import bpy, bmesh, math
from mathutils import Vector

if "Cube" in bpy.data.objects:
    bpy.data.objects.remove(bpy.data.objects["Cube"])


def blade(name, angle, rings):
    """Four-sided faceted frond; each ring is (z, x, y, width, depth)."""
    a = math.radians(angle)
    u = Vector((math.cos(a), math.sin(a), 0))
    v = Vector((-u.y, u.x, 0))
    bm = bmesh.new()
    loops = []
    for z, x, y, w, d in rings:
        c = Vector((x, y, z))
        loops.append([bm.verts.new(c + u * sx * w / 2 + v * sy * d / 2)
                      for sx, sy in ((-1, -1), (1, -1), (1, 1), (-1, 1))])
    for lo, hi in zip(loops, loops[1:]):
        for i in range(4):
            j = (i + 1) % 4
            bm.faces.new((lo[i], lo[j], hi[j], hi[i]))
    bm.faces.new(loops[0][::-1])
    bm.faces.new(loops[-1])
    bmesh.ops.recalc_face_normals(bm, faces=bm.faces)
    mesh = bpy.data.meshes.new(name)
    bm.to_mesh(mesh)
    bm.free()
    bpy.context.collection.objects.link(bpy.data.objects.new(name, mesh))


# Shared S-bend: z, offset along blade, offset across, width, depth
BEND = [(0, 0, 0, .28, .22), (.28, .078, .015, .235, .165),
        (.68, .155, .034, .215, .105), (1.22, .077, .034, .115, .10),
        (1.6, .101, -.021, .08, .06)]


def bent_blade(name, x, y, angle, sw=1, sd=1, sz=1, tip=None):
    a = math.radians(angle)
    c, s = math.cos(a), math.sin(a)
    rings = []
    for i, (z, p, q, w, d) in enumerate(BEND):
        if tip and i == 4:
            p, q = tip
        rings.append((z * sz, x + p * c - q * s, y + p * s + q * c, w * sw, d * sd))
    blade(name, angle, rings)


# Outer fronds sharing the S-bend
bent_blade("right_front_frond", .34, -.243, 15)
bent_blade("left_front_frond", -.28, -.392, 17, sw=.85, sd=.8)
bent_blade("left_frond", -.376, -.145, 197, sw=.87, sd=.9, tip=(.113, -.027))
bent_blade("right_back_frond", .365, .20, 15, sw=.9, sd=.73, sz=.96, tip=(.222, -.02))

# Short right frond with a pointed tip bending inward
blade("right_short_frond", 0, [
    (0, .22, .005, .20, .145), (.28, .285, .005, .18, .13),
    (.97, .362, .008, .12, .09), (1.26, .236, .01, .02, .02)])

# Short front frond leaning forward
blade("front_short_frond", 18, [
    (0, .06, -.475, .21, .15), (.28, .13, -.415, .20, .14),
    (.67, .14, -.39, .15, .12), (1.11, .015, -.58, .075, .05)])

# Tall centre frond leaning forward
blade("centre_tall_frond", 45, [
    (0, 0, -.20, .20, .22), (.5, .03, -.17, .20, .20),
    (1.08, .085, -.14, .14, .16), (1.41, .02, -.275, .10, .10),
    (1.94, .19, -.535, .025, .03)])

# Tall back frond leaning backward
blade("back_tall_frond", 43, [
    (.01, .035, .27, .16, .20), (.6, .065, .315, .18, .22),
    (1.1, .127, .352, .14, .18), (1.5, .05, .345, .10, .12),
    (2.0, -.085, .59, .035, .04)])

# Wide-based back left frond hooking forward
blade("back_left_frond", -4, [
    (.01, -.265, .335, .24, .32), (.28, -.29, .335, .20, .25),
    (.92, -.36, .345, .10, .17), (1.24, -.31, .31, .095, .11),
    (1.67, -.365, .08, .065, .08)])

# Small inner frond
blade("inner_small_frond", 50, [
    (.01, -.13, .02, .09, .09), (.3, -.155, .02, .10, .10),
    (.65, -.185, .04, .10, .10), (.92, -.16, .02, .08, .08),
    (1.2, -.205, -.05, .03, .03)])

________________

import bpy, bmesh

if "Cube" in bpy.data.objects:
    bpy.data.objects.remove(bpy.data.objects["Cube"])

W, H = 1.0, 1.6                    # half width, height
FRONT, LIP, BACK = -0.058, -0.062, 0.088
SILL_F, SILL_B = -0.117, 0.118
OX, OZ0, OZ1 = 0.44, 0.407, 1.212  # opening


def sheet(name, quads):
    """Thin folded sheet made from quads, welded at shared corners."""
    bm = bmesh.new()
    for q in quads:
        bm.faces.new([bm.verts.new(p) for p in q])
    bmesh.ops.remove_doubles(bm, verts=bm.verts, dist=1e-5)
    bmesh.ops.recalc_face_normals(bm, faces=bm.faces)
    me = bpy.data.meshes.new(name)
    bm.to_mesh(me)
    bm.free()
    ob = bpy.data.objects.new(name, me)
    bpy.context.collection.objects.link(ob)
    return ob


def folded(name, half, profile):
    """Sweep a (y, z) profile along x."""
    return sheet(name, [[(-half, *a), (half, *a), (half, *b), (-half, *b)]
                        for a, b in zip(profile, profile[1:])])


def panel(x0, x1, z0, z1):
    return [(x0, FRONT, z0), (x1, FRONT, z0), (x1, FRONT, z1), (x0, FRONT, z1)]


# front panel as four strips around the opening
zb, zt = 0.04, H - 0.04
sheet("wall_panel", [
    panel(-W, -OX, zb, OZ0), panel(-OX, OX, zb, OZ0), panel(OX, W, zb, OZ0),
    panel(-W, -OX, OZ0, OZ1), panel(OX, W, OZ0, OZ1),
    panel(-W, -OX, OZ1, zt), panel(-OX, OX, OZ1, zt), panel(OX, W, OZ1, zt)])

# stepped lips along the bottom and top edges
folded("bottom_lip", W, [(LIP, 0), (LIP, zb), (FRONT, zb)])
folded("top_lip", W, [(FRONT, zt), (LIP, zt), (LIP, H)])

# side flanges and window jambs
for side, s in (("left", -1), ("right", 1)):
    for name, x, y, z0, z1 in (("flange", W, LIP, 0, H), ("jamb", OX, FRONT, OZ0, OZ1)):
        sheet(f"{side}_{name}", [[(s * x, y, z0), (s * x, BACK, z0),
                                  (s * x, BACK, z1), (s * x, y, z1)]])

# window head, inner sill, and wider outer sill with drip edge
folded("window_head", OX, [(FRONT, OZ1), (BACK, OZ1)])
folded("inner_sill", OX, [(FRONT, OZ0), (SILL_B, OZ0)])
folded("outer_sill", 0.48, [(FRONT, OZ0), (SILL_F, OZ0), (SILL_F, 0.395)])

________________

** Aim of the exercise **
Reproduce the entries above exactly, but only the lines between the line holding "bpy.context.collection.objects.link(ob)" and the line holding "OZ0), (SILL_B, OZ0)])", inclusive.

** Response area **
    bpy.context.collection.objects.link(ob)
    return ob


def folded(name, half, profile):
    """Sweep a (y, z) profile along x."""
    return sheet(name, [[(-half, *a), (half, *a), (half, *b), (-half, *b)]
                        for a, b in zip(profile, profile[1:])])


def panel(x0, x1, z0, z1):
    return [(x0, FRONT, z0), (x1, FRONT, z0), (x1, FRONT, z1), (x0, FRONT, z1)]


# front panel as four strips around the opening
zb, zt = 0.04, H - 0.04
sheet("wall_panel", [
    panel(-W, -OX, zb, OZ0), panel(-OX, OX, zb, OZ0), panel(OX, W, zb, OZ0),
    panel(-W, -OX, OZ0, OZ1), panel(OX, W, OZ0, OZ1),
    panel(-W, -OX, OZ1, zt), panel(-OX, OX, OZ1, zt), panel(OX, W, OZ1, zt)])

# stepped lips along the bottom and top edges
folded("bottom_lip", W, [(LIP, 0), (LIP, zb), (FRONT, zb)])
folded("top_lip", W, [(FRONT, zt), (LIP, zt), (LIP, H)])

# side flanges and window jambs
for side, s in (("left", -1), ("right", 1)):
    for name, x, y, z0, z1 in (("flange", W, LIP, 0, H), ("jamb", OX, FRONT, OZ0, OZ1)):
        sheet(f"{side}_{name}", [[(s * x, y, z0), (s * x, BACK, z0),
                                  (s * x, BACK, z1), (s * x, y, z1)]])

# window head, inner sill, and wider outer sill with drip edge
folded("window_head", OX, [(FRONT, OZ1), (BACK, OZ1)])
folded("inner_sill", OX, [(FRONT, OZ0), (SILL_B, OZ0)])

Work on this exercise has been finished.